◆ Exercise instructions:
Every line from the one with "x = (i - 5) * 0.167" to the final line of the listing below should be repeated exactly, and only those.

◆ Materials provided:
::::

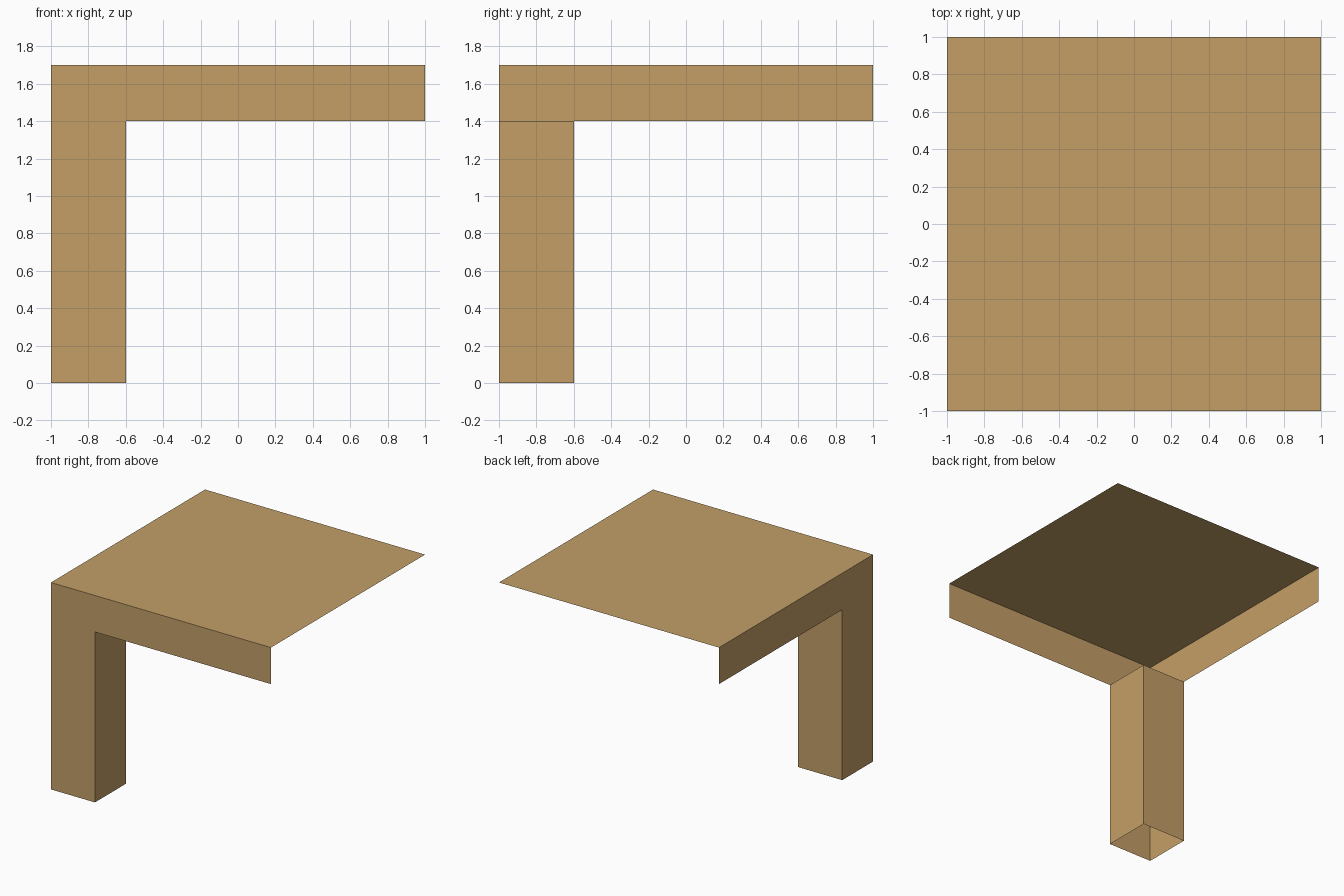
import bpy, bmesh
from mathutils import Vector

if "Cube" in bpy.data.objects:
    bpy.data.objects.remove(bpy.data.objects["Cube"])

wood = bpy.data.materials.new("light wood")
wood.diffuse_color = (0.552, 0.347, 0.137, 1.0)
wood.use_nodes = True
wood.node_tree.nodes["Principled BSDF"].inputs["Base Color"].default_value = wood.diffuse_color


def open_box(name, lo, hi, open_sides):
    """Box between two corners, leaving out the faces that point in open_sides."""
    lo, hi = Vector(lo), Vector(hi)
    bm = bmesh.new()
    bmesh.ops.create_cube(bm, size=1)
    bmesh.ops.scale(bm, vec=hi - lo, verts=bm.verts)
    bmesh.ops.translate(bm, vec=(lo + hi) / 2, verts=bm.verts)
    bm.normal_update()
    gone = [f for f in bm.faces
            if any(f.normal.dot(Vector(d)) > 0.9 for d in open_sides)]
    bmesh.ops.delete(bm, geom=gone, context='FACES')
    mesh = bpy.data.meshes.new(name)
    bm.to_mesh(mesh)
    bm.free()
    mesh.materials.append(wood)
    obj = bpy.data.objects.new(name, mesh)
    bpy.context.collection.objects.link(obj)
    return obj


RIGHT, BACK, UP, DOWN = (1, 0, 0), (0, 1, 0), (0, 0, 1), (0, 0, -1)

# Corner of a table top: only the top, front and left faces exist
open_box("table_top", (-1, -1, 1.4), (1, 1, 1.7), [RIGHT, BACK, DOWN])

# Square corner leg: four sides, open at both ends
open_box("corner_leg", (-1, -1, 0), (-0.6, -0.6, 1.4), [UP, DOWN])
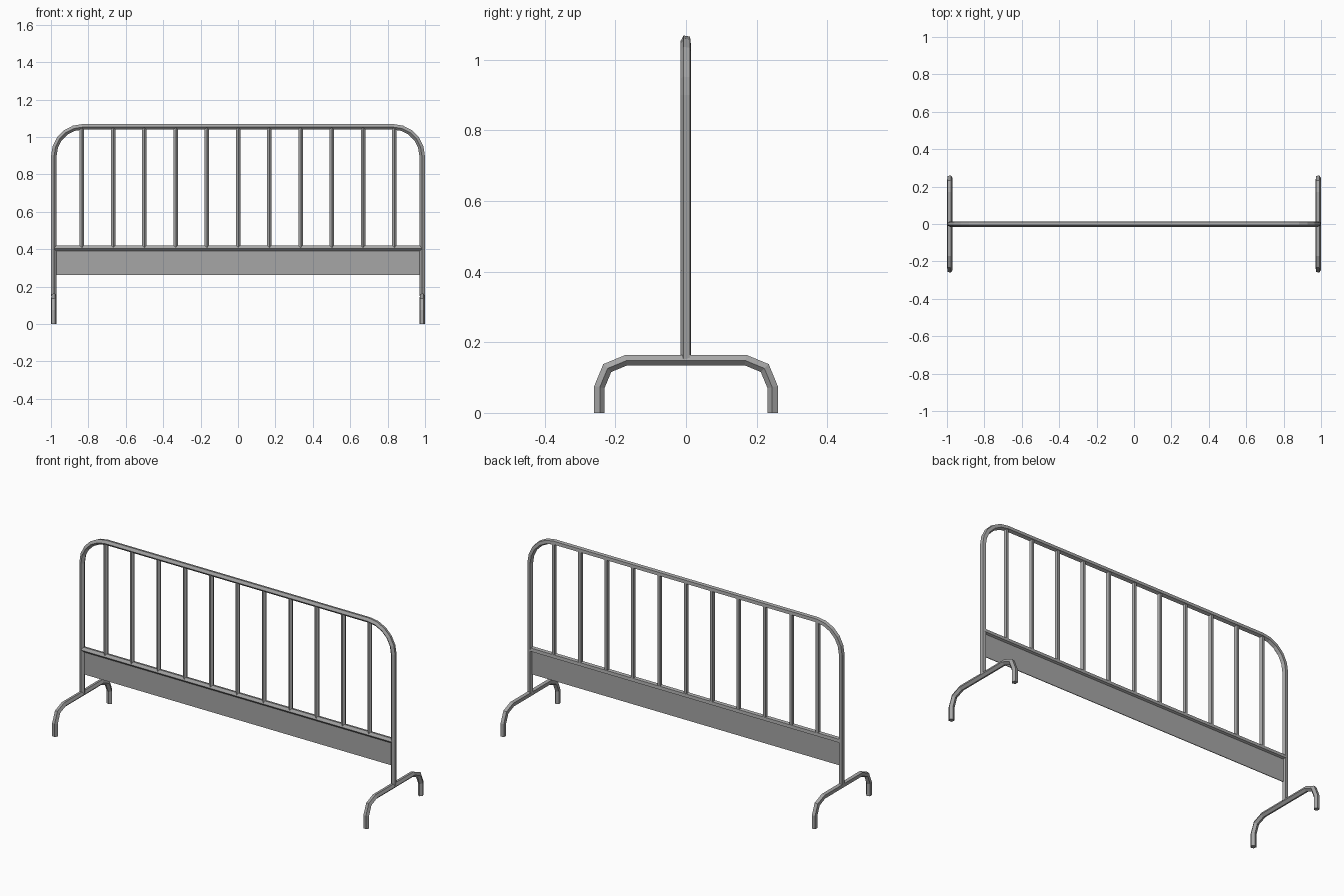
import bpy, bmesh
from math import sin, cos, pi, radians
from mathutils import Vector

if "Cube" in bpy.data.objects:
    bpy.data.objects.remove(bpy.data.objects["Cube"], do_unlink=True)

steel = bpy.data.materials.new("galvanised grey")
steel.use_nodes = True
grey = (0.38, 0.38, 0.38, 1)
steel.diffuse_color = grey
steel.node_tree.nodes["Principled BSDF"].inputs["Base Color"].default_value = grey


def finish(name, bm):
    bmesh.ops.recalc_face_normals(bm, faces=bm.faces)
    mesh = bpy.data.meshes.new(name)
    bm.to_mesh(mesh)
    bm.free()
    mesh.materials.append(steel)
    obj = bpy.data.objects.new(name, mesh)
    bpy.context.collection.objects.link(obj)
    return obj


def tube(name, path, normal, radius, sides=5):
    """Sweep a low-poly pipe along a planar path with mitred bends."""
    bm = bmesh.new()
    pts, normal = [Vector(p) for p in path], Vector(normal)
    rings = []
    for i, p in enumerate(pts):
        before = (p - pts[i - 1]).normalized() if i else (pts[1] - p).normalized()
        after = (pts[i + 1] - p).normalized() if i < len(pts) - 1 else before
        tangent = (before + after).normalized()
        outward = tangent.cross(normal) / tangent.dot(before)
        ring = []
        for k in range(sides):
            a = radians(115) + 2 * pi * k / sides
            ring.append(bm.verts.new(p + outward * sin(a) * radius + normal * cos(a) * radius))
        rings.append(ring)
    for r, s in zip(rings, rings[1:]):
        for k in range(sides):
            n = (k + 1) % sides
            bm.faces.new((r[k], r[n], s[n], s[k]))
    bm.faces.new(rings[0])
    bm.faces.new(rings[-1])
    return finish(name, bm)


def arch(half, low, high, bend, steps):
    """Points (across, up) of an upside-down U with rounded corners."""
    side = [(-half, low)]
    for i in range(steps + 1):
        a = pi / 2 * i / steps
        side.append((-half + bend - bend * cos(a), high - bend + bend * sin(a)))
    return side + [(-u, z) for u, z in reversed(side)]


PIPE = 0.0155
POST_X, TOP_Z, RAIL_Z = 0.985, 1.055, 0.405
Y_AXIS = (0, 1, 0)

# Outer frame: both posts and the top rail in one bent pipe
tube("frame", [(x, 0, z) for x, z in arch(POST_X, 0.15, TOP_Z, 0.155, 5)], Y_AXIS, PIPE)

# Middle rail between the posts
tube("middle_rail", [(-POST_X, 0, RAIL_Z), (POST_X, 0, RAIL_Z)], Y_AXIS, PIPE)

# Upright bars
for i in range(11):
    x = (i - 5) * 0.167
    tube(f"bar_{i + 1}", [(x, 0, RAIL_Z), (x, 0, TOP_Z)], Y_AXIS, 0.0128)

# Feet under each post
for label, x in (("right", -POST_X), ("left", POST_X)):
    tube(f"{label}_foot", [(x, y, z) for y, z in arch(0.246, 0, 0.15, 0.077, 2)],
         (-1, 0, 0), PIPE)

# Thin sheet panel below the middle rail
bm = bmesh.new()
bmesh.ops.create_cube(bm, size=1)
bmesh.ops.scale(bm, verts=bm.verts, vec=(1.95, 0.004, 0.14))
bmesh.ops.translate(bm, verts=bm.verts, vec=(0, 0, 0.332))
finish("panel", bm)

::::

◆ Reply to the exercise:
    x = (i - 5) * 0.167
    tube(f"bar_{i + 1}", [(x, 0, RAIL_Z), (x, 0, TOP_Z)], Y_AXIS, 0.0128)

# Feet under each post
for label, x in (("right", -POST_X), ("left", POST_X)):
    tube(f"{label}_foot", [(x, y, z) for y, z in arch(0.246, 0, 0.15, 0.077, 2)],
         (-1, 0, 0), PIPE)

# Thin sheet panel below the middle rail
bm = bmesh.new()
bmesh.ops.create_cube(bm, size=1)
bmesh.ops.scale(bm, verts=bm.verts, vec=(1.95, 0.004, 0.14))
bmesh.ops.translate(bm, verts=bm.verts, vec=(0, 0, 0.332))
finish("panel", bm)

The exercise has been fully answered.